> _WHAT YOU ARE ASKED TO DO_
Show all lines from the records below in which the string "inputs" is present.

> _GIVEN DATA_
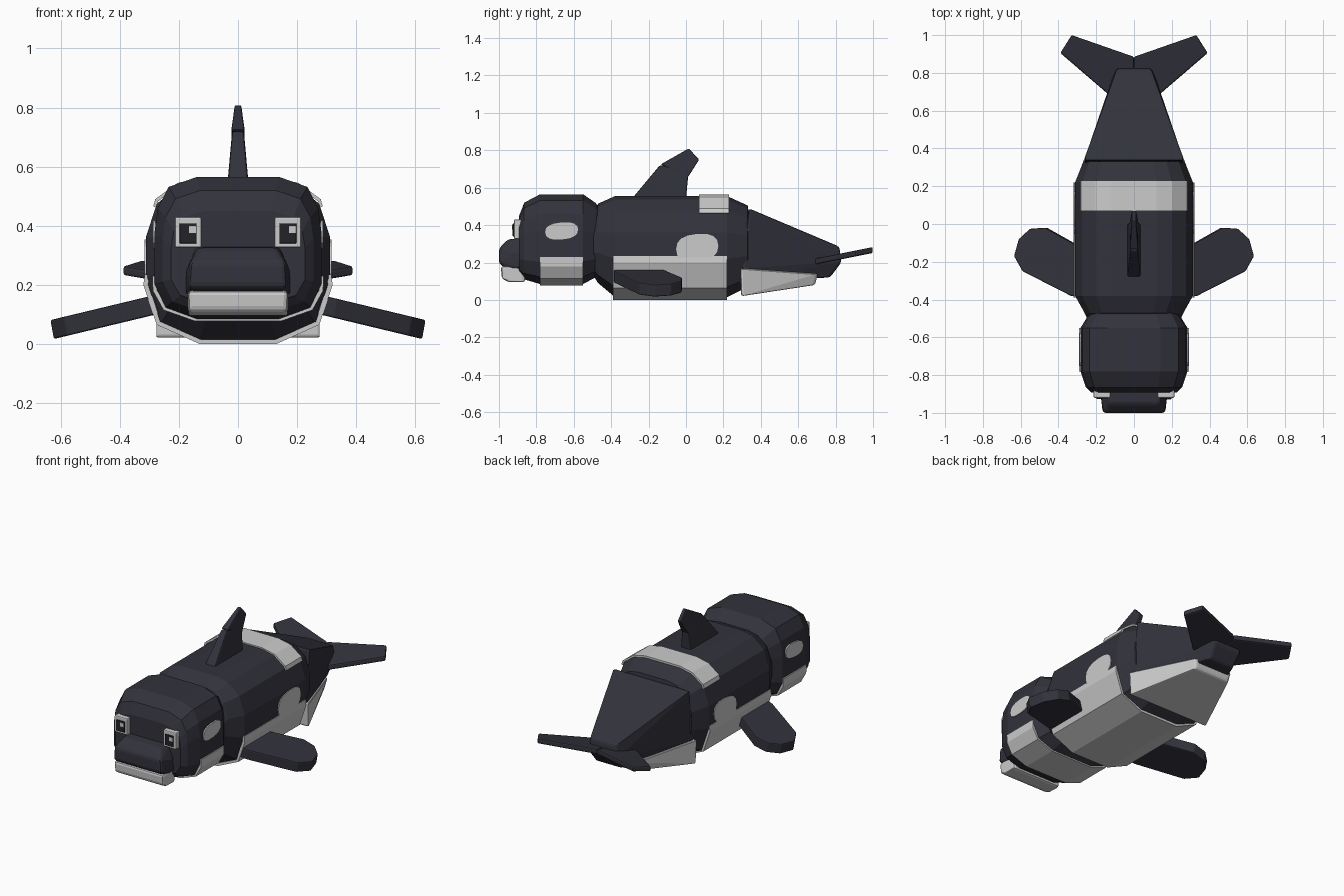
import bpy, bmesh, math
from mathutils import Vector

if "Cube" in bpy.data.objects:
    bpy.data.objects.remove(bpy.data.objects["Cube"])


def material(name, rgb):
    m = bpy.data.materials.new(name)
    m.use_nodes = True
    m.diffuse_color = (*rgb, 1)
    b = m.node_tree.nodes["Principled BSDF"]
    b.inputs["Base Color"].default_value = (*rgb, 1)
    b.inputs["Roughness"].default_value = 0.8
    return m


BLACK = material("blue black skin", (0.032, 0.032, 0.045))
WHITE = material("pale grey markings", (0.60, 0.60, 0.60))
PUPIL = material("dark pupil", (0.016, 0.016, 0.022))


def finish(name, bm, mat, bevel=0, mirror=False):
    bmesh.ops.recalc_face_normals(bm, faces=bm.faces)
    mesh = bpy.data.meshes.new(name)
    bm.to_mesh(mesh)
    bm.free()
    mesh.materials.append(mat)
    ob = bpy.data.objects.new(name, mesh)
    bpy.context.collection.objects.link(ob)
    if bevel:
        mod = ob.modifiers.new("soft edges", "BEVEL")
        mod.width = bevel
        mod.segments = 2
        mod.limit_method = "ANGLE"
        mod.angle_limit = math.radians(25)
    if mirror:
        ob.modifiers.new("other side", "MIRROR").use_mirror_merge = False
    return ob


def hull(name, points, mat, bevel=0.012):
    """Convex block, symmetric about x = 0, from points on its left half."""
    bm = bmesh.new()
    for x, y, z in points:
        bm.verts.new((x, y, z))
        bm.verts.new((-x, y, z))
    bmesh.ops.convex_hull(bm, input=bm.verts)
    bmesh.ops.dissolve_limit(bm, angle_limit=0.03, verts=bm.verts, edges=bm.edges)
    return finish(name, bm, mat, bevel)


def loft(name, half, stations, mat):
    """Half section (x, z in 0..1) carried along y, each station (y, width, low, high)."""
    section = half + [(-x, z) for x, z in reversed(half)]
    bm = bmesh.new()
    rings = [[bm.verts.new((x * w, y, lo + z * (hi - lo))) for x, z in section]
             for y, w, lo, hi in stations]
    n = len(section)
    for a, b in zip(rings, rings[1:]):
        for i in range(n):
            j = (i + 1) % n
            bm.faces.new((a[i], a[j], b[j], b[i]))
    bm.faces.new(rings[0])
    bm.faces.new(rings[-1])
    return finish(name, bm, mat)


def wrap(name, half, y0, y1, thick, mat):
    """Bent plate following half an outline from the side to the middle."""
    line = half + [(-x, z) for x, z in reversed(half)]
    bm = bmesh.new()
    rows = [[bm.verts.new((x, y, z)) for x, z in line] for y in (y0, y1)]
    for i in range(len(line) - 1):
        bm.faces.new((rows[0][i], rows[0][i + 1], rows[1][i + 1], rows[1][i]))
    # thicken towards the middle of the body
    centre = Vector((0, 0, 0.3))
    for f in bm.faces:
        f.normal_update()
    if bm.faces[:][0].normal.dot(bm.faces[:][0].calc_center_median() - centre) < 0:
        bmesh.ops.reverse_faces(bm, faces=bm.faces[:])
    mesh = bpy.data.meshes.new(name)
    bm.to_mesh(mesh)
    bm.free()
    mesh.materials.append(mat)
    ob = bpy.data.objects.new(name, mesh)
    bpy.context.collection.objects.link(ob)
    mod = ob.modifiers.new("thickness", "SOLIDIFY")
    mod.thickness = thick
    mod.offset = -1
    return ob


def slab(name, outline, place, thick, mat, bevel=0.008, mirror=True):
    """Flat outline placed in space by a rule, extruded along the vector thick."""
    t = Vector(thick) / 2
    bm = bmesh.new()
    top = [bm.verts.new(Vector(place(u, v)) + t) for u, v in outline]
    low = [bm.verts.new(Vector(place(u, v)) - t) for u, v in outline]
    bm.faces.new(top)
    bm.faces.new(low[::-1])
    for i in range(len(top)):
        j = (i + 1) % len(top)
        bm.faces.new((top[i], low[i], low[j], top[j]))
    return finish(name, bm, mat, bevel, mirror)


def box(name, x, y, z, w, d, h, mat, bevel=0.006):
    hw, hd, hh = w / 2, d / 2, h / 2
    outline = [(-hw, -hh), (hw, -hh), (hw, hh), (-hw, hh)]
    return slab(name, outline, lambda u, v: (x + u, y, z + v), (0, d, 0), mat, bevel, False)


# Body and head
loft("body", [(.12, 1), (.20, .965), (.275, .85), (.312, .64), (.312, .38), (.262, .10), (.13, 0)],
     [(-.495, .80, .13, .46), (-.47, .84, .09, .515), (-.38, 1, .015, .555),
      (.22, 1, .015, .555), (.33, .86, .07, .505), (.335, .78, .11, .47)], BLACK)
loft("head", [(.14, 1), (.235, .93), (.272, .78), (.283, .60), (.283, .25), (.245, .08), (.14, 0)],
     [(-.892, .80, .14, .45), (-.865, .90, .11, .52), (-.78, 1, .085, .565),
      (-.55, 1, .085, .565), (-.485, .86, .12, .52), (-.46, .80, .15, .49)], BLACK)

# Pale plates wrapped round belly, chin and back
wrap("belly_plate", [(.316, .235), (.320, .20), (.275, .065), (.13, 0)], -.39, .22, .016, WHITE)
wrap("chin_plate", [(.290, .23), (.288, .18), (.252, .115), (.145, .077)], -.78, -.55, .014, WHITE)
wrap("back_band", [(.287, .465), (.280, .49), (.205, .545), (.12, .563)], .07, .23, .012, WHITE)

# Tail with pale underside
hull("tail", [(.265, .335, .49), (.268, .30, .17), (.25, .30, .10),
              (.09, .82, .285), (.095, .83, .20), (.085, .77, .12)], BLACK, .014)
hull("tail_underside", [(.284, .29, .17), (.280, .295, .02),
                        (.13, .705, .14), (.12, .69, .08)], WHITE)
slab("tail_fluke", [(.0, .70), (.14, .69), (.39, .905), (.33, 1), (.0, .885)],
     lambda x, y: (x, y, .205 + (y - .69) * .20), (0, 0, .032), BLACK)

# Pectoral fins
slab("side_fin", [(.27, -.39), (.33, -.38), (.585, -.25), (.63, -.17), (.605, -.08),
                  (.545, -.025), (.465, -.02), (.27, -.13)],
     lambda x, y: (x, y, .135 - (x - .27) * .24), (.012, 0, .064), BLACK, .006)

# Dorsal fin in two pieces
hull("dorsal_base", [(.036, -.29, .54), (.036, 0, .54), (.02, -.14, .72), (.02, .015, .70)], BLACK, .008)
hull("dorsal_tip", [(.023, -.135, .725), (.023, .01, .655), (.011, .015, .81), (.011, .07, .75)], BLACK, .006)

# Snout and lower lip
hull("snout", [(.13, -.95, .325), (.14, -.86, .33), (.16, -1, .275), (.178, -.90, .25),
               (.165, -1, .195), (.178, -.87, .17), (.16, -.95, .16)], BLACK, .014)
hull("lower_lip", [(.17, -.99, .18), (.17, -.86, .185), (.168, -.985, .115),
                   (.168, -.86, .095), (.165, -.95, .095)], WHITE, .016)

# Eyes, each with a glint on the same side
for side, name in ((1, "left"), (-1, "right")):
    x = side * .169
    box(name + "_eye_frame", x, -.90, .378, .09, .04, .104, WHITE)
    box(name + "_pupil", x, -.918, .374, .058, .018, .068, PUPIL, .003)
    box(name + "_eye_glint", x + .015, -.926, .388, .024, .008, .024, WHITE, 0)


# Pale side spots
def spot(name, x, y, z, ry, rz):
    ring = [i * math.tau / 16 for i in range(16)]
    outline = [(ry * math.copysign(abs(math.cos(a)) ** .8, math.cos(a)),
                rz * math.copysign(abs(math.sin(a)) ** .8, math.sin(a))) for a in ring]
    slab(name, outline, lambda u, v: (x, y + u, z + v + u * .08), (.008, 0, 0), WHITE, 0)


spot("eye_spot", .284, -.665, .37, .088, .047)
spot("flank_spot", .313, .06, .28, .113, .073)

> _RESPONSE TO THE TASK_
    b.inputs["Base Color"].default_value = (*rgb, 1)
    b.inputs["Roughness"].default_value = 0.8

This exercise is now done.